Florence, Francois-Andre (2003-05). Validation/enhancement of the "Jones-Owens" technique for the prediction of permeability in low permeability gas sands. Master's Thesis.
This work presents the validation and enhancement of existing correlations for estimating and predicting
the permeability in low permeability gas sands. The "original" problem of predicting the corrected or
"liquid equivalent" permeability has been under investigation since the early 1940s ?????? in particular, using
the application of "gas slippage" theory to petrophysics by Klinkenberg.
In the first part of this work, the viability of the Jones-Owens and Sampath-Keighin correlations for
estimating the Klinkenberg-corrected (absolute) permeability from single-point, steady-state measurements
were investigated. We also provide an update to these correlations using modern petrophysical
In the second part of this work we proposed and validated a new "microflow" model for the evaluation of

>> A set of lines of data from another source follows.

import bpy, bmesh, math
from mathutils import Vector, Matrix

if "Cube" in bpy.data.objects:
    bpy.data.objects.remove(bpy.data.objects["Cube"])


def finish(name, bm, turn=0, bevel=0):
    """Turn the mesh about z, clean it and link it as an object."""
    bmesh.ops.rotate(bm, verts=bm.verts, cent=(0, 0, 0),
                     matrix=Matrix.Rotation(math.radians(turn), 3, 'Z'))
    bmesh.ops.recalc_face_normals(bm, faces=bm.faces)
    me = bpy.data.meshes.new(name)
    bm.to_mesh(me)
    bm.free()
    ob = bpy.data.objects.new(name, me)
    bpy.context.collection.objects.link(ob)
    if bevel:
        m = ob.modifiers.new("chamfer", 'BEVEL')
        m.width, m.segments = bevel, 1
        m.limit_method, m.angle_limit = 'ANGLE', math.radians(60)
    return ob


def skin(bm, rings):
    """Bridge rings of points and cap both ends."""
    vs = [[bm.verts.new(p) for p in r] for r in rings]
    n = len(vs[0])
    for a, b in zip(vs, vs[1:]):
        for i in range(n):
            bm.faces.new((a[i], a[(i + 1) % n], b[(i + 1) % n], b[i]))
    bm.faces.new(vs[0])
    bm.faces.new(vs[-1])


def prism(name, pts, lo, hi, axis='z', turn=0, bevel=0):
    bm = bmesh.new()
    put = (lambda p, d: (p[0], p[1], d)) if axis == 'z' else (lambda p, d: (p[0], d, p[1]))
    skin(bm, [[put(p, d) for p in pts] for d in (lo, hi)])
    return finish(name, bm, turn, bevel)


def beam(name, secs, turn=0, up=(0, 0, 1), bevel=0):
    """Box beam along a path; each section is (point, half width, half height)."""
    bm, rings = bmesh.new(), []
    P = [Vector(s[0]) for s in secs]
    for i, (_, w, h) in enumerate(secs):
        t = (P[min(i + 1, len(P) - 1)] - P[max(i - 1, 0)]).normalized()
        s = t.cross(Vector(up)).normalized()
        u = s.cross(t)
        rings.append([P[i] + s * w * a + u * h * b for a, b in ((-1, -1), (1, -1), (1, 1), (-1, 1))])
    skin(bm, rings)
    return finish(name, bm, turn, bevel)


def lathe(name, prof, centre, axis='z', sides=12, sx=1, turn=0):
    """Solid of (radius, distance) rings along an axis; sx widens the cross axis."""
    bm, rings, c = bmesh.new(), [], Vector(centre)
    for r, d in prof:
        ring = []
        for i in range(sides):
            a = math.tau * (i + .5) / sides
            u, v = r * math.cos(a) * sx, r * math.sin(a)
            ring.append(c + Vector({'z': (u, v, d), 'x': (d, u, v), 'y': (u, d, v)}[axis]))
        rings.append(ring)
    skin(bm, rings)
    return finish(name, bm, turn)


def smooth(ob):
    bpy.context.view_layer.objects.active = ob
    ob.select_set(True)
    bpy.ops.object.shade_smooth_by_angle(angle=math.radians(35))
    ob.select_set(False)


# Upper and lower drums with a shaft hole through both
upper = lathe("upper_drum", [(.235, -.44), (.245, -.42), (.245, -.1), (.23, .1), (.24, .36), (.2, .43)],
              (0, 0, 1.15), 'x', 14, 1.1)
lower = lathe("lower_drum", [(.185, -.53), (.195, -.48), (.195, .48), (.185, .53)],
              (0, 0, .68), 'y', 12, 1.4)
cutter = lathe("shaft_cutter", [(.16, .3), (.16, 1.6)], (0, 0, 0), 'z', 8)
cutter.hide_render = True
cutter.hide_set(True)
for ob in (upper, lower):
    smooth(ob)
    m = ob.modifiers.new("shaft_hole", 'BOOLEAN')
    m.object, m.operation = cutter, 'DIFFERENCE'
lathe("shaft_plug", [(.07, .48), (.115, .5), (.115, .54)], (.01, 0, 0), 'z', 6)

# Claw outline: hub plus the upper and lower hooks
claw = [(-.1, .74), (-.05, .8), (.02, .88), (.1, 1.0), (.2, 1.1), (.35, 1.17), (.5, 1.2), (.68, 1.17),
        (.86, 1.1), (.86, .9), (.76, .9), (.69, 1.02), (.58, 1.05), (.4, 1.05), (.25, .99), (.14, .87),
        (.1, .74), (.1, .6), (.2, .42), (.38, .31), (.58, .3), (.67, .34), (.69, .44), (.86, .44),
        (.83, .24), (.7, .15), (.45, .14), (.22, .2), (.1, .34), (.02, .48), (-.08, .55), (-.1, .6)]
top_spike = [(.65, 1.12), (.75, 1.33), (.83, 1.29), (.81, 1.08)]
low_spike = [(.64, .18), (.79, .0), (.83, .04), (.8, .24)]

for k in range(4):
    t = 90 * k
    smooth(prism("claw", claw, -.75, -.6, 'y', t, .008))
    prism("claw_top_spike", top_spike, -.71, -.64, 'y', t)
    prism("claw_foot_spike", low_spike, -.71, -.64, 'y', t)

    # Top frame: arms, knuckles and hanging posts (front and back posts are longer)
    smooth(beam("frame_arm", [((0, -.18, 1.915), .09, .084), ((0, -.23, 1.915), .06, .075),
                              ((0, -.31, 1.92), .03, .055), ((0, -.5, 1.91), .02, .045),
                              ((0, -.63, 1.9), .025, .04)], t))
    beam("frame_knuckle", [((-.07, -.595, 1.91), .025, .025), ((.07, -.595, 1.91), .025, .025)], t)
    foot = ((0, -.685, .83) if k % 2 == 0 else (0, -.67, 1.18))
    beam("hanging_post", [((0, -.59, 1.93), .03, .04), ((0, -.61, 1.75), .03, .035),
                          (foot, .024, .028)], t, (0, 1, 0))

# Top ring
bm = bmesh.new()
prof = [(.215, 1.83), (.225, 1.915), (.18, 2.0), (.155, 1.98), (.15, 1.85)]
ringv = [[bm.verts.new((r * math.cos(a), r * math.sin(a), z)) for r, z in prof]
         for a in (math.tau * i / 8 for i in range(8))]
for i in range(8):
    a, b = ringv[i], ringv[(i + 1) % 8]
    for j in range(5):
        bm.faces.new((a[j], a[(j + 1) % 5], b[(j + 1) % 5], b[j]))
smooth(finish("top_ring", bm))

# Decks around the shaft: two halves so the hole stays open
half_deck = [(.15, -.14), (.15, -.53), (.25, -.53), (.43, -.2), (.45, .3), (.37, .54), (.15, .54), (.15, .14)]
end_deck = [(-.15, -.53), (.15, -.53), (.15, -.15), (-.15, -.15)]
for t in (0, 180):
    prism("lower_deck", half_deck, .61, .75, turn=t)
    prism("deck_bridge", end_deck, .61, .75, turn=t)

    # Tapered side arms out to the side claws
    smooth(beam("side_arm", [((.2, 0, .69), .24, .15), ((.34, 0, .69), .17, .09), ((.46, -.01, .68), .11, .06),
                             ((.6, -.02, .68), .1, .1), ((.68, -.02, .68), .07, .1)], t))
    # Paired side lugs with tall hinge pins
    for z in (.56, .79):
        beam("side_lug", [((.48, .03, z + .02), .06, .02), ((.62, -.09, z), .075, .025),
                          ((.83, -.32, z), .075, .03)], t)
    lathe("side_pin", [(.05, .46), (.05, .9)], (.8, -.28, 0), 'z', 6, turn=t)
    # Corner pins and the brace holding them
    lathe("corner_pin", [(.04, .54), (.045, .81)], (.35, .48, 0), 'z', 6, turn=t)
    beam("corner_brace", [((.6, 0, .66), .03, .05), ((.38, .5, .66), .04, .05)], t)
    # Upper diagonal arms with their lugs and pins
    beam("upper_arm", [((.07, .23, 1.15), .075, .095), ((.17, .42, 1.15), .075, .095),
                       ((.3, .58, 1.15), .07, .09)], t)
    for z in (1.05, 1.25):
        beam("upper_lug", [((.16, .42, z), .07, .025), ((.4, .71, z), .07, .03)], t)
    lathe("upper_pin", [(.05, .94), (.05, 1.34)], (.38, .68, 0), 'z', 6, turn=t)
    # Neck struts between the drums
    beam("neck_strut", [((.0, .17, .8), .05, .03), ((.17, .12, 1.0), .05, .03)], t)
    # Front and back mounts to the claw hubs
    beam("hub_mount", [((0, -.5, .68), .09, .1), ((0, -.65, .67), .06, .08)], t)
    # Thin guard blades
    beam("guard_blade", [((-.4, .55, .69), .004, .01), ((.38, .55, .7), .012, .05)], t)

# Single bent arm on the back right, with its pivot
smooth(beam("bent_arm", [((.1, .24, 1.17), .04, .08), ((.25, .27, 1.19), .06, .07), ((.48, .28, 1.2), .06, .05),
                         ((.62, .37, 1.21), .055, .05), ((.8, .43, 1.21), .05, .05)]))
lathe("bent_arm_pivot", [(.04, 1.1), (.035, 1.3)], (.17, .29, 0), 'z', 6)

an equivalent liquid permeability from gas flow measurements. This work was based on a more detailed
application of similar concepts employed by Klinkenberg. In fact, we obtained the Klinkenberg result as
an approximate form of this result. A theoretical "microflow" result was given as a rational polynomial
(i.e., a polynomial divided by a polynomial) in terms of the Knudsen number (ratio of the mean free path
of the gas molecules to the characteristic flow length (typically the radius of the capillary)), and this result
can be applied as an explicit correlation device, or as an implicit prediction model (presuming the model is
tuned to a particular data set).
The following contributions are derived from this work:
?????? Validation and extension of the correlations proposed by Jones-Owens and Sampath-Keighin for low
?????? Development and validation of a new "microflow" model which correctly represents the flow of gases
in low permeability core samples. This model is also applied as a correlation for prediction of the
equivalent liquid permeability in much the same fashion as the Klinkenberg model, although the new
model is substantially more theoretical (and robust) as compared to the Klinkenberg correction model.